** What you should do **
Search the records for the word "group" and report each line that has it.
───── Exercise materials ─────
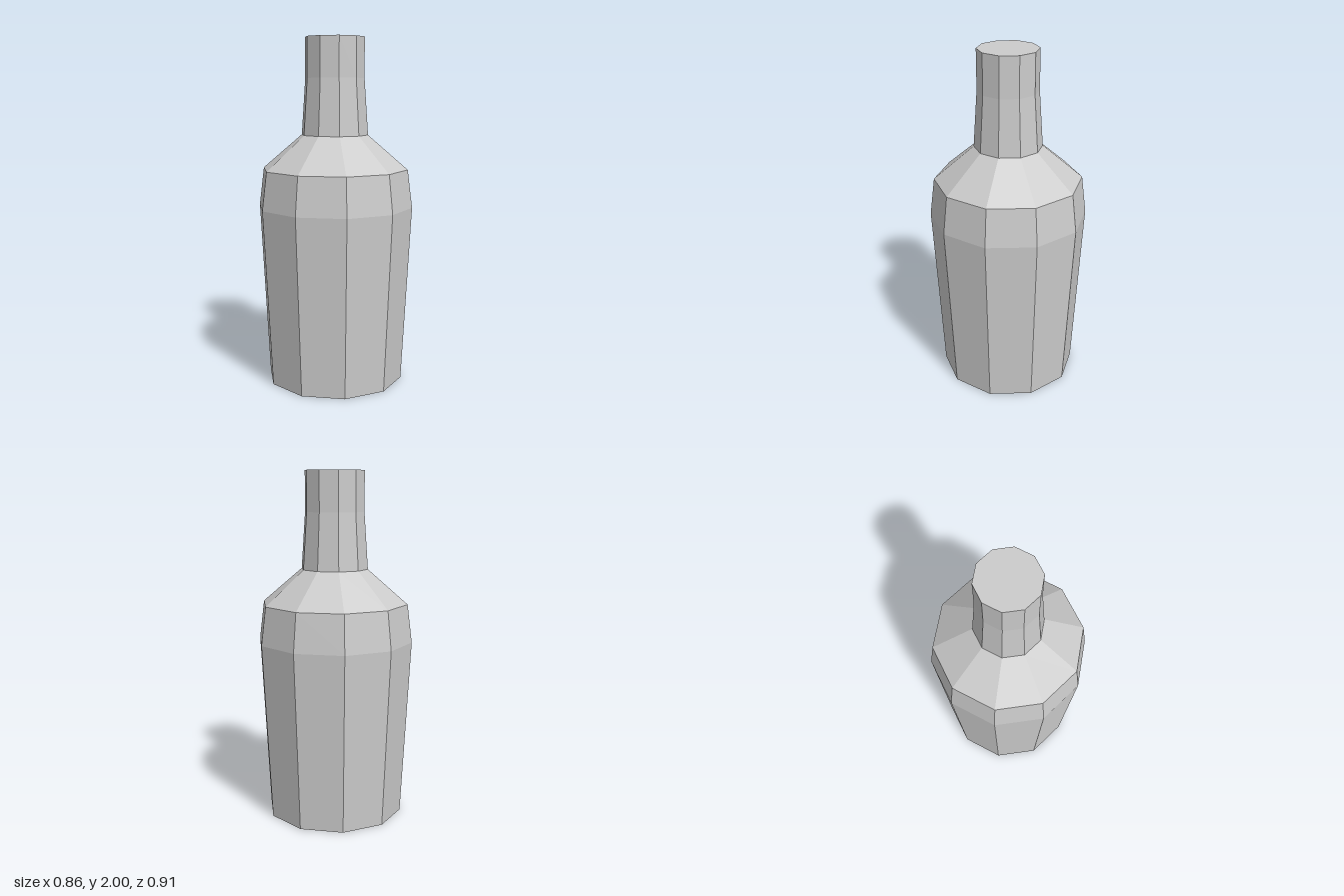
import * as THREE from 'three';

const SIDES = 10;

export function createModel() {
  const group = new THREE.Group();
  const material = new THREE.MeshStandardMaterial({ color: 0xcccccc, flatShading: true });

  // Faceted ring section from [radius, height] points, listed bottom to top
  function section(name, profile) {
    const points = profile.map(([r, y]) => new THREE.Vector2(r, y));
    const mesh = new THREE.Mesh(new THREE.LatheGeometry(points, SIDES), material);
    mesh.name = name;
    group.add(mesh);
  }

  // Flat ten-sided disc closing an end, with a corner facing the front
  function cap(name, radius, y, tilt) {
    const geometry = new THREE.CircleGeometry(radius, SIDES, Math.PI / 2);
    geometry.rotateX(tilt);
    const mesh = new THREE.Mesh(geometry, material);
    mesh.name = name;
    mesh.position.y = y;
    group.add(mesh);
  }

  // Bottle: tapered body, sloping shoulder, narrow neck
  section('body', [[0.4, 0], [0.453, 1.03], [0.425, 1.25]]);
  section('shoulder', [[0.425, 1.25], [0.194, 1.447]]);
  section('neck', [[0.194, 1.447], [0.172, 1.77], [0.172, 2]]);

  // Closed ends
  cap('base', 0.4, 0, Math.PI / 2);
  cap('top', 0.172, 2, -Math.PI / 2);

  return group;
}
─────
** Response area **
  const group = new THREE.Group();
    group.add(mesh);
    group.add(mesh);
  return group;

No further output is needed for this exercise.